What I found most interesting about this piece is the map, "Estimated share of adults with typical internet speeds faster than dialup, by county". It would be nice if the article had explained. Why are Iowa, Minnesota, Ohio, and Mississippi(!) doing so well?
It's in "data, economics, and development policy" and it sounds like Esther Duflo is involved.
Short, simple, and to the point. I really think the anti-Amazon folks should get another word.
Good news for North Carolina, not so good news for the rest of the U.S. What's up, rest of the states?
One of several pieces I've read recently that depict General Mattis as a fine gentleman.
"Caught between vast, self-regarding waves of boomers and millennials, Generation X is steeped in irony, detachment, and a sense of dread. One of their rank argues that this attitude makes it the best suited to preserve American tradition in these dark new days."
I saw the headlines on the story in reported in various places, thought "That doesn't sound right," but shrugged and moved on.
Turns out, it wasn't right.
But, hey, this sounds almost like progress:
Even California’s liberal Democrats are starting to understand that the state’s housing crisis is fundamentally a supply-and-demand problem.
Related: the NY Times profiles a woman who commutes three hours (one way) to San Fran from Stockton.
Al wasn't wrong. He was just, as they say, early.
Jeffrey Dorfman, Professor of Economics at U. of Georgia, does an excellent job dispensing with some common errors.
"What if the DNC Russian “hack” was really a leak after all? A new report raises questions media and Democrats would rather ignore"
Lefty site Salon covers a story reported by even more left site The Nation.
Last week the respected left-liberal magazine The Nation published an explosive article that details in great depth the findings of a new report — authored in large part by former U.S. intelligence officers — which claims to present forensic evidence that the Democratic National Committee was not hacked by the Russians in July 2016. Instead, the report alleges, the DNC suffered an insider leak, conducted in the Eastern time zone of the United States by someone with physical access to a DNC computer.

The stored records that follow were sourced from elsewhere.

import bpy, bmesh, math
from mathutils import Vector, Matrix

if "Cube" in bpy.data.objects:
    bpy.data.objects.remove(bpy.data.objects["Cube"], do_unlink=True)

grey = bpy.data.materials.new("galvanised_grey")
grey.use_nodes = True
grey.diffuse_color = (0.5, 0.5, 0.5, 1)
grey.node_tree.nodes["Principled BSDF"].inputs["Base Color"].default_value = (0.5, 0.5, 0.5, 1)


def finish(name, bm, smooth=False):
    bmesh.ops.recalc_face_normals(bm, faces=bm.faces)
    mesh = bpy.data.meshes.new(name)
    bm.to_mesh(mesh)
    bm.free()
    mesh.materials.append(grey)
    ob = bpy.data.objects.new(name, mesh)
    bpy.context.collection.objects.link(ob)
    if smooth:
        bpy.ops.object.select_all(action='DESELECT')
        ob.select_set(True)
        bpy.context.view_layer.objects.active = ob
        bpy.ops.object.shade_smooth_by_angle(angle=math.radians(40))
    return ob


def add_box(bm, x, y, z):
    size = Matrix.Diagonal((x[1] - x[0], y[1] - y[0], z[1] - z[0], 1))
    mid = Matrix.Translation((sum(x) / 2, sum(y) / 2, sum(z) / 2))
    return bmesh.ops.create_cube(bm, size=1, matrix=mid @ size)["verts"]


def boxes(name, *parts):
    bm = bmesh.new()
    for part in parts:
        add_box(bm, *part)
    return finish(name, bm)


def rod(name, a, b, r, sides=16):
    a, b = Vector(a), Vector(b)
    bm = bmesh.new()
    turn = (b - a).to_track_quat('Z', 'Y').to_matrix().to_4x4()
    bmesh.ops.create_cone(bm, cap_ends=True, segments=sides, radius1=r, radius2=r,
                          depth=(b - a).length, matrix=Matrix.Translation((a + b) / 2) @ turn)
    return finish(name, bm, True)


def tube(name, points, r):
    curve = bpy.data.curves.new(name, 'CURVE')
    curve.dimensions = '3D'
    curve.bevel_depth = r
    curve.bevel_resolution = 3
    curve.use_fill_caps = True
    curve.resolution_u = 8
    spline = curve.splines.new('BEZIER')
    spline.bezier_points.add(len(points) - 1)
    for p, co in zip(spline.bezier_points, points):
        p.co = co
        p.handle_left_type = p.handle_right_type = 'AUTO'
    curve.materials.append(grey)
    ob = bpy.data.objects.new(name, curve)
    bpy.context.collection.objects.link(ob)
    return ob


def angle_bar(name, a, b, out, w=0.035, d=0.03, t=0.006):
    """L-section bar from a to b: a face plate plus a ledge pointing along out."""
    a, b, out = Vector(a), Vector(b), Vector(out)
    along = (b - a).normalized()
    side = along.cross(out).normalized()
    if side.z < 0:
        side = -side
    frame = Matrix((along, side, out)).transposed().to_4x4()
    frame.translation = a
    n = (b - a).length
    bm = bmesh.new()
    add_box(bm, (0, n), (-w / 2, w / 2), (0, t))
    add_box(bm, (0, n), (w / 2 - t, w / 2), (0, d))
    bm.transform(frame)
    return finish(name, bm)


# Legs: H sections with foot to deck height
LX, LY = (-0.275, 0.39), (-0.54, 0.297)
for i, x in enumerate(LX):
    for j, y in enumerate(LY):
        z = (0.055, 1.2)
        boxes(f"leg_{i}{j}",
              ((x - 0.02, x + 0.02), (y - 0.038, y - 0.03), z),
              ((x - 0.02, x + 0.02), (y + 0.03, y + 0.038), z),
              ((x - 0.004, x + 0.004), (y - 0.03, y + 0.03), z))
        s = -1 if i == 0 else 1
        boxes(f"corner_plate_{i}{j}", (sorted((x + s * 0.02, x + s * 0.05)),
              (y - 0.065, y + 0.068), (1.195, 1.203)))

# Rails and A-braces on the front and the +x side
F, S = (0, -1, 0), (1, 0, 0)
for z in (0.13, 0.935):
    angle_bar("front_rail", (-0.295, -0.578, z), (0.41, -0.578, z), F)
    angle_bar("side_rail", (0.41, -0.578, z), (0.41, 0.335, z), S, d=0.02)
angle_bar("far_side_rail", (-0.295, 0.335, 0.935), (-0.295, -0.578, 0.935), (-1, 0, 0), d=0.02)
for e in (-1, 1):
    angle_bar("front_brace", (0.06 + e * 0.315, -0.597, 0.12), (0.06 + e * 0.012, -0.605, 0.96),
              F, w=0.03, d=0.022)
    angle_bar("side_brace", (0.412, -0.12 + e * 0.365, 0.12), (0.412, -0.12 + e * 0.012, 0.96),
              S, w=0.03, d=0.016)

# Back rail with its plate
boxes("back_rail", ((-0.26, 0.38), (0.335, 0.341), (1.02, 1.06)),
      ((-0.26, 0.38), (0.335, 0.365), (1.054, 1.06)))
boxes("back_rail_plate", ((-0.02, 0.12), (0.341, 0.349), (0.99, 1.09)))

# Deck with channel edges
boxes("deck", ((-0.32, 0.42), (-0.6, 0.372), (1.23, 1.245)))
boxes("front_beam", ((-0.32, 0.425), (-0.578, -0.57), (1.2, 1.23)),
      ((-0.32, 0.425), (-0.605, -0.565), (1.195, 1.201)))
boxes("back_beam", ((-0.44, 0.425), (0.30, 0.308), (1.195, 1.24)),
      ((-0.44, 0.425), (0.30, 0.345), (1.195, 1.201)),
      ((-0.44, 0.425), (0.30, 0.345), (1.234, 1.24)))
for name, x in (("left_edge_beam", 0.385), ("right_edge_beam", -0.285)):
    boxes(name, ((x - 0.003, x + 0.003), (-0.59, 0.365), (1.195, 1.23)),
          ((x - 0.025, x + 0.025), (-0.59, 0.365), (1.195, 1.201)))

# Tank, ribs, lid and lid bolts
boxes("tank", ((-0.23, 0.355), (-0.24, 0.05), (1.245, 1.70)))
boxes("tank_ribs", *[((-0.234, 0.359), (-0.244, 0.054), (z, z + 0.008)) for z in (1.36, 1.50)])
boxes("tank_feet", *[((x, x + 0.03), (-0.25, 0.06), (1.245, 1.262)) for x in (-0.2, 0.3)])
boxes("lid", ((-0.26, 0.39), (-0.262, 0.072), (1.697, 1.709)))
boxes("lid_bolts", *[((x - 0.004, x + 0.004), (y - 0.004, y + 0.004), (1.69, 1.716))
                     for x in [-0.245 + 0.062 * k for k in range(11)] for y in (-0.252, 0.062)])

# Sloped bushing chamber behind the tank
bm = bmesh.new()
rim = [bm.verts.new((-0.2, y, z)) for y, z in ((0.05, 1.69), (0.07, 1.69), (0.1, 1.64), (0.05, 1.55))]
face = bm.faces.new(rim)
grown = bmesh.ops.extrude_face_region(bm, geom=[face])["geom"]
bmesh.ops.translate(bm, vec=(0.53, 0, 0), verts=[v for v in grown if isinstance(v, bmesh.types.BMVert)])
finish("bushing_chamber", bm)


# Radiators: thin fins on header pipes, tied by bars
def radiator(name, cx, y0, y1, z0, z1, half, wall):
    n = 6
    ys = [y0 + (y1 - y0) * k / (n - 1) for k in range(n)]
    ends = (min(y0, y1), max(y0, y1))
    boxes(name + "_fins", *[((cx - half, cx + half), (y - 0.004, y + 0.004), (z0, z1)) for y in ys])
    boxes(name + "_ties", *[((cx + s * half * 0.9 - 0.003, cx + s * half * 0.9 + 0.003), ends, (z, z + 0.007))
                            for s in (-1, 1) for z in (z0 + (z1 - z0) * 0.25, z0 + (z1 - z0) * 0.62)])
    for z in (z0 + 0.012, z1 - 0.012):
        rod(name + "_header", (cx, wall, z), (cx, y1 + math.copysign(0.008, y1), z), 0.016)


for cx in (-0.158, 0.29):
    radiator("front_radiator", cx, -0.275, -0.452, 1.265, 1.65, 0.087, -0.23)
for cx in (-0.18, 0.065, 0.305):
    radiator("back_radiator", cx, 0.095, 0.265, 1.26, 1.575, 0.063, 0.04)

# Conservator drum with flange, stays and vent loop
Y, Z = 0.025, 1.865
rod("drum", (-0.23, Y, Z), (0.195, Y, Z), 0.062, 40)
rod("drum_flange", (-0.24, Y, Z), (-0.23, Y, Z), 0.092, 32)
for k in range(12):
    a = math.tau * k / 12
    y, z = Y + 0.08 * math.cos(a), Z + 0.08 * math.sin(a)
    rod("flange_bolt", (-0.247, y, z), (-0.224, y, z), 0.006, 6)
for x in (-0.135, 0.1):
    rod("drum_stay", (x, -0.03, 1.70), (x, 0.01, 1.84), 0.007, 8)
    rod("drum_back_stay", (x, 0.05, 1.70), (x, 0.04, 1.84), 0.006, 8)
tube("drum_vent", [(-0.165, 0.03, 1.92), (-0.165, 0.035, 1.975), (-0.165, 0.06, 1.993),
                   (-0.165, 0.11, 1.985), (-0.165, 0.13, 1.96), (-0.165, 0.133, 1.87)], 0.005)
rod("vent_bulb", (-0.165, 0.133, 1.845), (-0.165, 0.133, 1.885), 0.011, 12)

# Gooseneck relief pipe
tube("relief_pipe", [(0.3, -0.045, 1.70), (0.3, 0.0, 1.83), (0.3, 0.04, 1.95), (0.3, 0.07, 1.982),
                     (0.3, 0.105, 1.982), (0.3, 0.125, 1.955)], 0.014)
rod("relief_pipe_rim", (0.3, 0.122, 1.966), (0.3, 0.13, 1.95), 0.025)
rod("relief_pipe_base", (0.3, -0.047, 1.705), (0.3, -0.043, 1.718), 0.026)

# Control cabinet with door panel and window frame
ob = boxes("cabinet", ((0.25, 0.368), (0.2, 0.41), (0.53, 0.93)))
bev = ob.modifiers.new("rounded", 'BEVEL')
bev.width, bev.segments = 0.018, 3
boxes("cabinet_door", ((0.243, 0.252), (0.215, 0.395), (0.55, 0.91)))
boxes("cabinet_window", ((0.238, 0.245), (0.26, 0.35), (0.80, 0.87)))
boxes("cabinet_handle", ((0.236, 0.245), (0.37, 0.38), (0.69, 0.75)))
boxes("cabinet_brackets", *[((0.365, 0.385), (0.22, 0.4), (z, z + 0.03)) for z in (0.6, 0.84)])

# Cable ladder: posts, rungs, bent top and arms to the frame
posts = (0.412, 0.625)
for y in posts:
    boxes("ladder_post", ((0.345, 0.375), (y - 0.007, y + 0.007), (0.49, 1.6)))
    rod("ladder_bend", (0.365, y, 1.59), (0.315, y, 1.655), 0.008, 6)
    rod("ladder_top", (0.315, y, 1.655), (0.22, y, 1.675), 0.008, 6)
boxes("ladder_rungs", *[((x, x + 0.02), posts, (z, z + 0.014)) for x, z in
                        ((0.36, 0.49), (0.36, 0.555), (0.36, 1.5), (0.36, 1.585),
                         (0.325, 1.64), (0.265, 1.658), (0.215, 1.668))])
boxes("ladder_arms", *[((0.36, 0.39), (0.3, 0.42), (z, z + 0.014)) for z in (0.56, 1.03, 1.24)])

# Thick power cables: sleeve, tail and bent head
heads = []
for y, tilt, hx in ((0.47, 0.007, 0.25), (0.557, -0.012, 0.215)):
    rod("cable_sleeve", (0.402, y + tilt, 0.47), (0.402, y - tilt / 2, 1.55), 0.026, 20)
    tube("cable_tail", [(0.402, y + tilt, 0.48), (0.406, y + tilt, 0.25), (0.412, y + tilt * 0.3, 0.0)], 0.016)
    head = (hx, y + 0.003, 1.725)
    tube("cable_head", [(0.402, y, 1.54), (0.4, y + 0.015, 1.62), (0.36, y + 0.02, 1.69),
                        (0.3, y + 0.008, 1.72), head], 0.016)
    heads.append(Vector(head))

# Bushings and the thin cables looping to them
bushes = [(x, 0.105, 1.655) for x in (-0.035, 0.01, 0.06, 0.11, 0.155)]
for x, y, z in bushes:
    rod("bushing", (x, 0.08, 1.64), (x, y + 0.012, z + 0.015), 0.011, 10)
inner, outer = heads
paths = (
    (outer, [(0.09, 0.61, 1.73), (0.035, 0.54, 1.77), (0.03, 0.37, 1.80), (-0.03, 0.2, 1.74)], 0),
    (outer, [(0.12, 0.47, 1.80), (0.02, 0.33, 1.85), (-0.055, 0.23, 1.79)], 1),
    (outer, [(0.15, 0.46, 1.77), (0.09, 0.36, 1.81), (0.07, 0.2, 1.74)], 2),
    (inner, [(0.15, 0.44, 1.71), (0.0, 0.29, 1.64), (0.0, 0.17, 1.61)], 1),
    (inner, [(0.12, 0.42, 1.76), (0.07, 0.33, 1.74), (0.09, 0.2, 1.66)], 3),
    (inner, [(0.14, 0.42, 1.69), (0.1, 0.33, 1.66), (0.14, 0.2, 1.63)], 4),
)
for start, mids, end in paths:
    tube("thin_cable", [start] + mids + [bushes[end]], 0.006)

"Some 3.5 million more people are registered to vote in the U.S. than are alive among America’s adult citizens."
Alex Tabarrok briefly reviews a forthcoming REStat paper that suggests the answer is "Yes."
The article doesn't explain this: given these results, why shouldn't the whole team eat with A-Rod and J.Lo?
No surprise about #1 and #2, but the rest are interesting.
Something caused the anti-aircraft guns to fire in Los Angeles on February 24, 1942.
A small reminder--if you need one--of just exactly how much things have changed.
My two takeaways from this:
- The states of the Confederacy are still . . . distinctive.
- By far the most surprising map to me is Metallica's.
(This is for a recent Billboard Top 100 list, so if you're looking for Ludwig von or Ol' Blue Eyes, they're not here.)
"With these voices, it'd be hard for these gentlemen to prank call anyone."
If you're in NYC, Chicago, San Francisco, or DC, you have your choice of more than one from this list. ("We combined six noteworthy lists compiled by food critics, experts, and diners to come up with a definitive ranking of the best restaurants in the country.") Otherwise, you'll have to settle for only one choice or a place that's less than the "best".
"Companies that structured some work into the form of part-time virtual jobs would find several upsides — first, a vastly expanded applicant pool."
Bob Luddy is the founder of the Thales Academy schools here in Wake County and he sounds like an amazing man. Here's one tidbit:
In 2013, the town of Rolesville, North Carolina got a new public high school that cost $76 million. A year later, Thales opened a $9 million high school two-and-a-half miles away. Though much smaller, when divided by the number of students each building can accommodate, the Thales school cost half as much.
In addition to the video in the piece linked above, here's another worthwhile look at Thales (7.5 minute video).
A few of the usual suspects and a whole bunch of others.
The top two countries are obvious, but who number three is surprised me.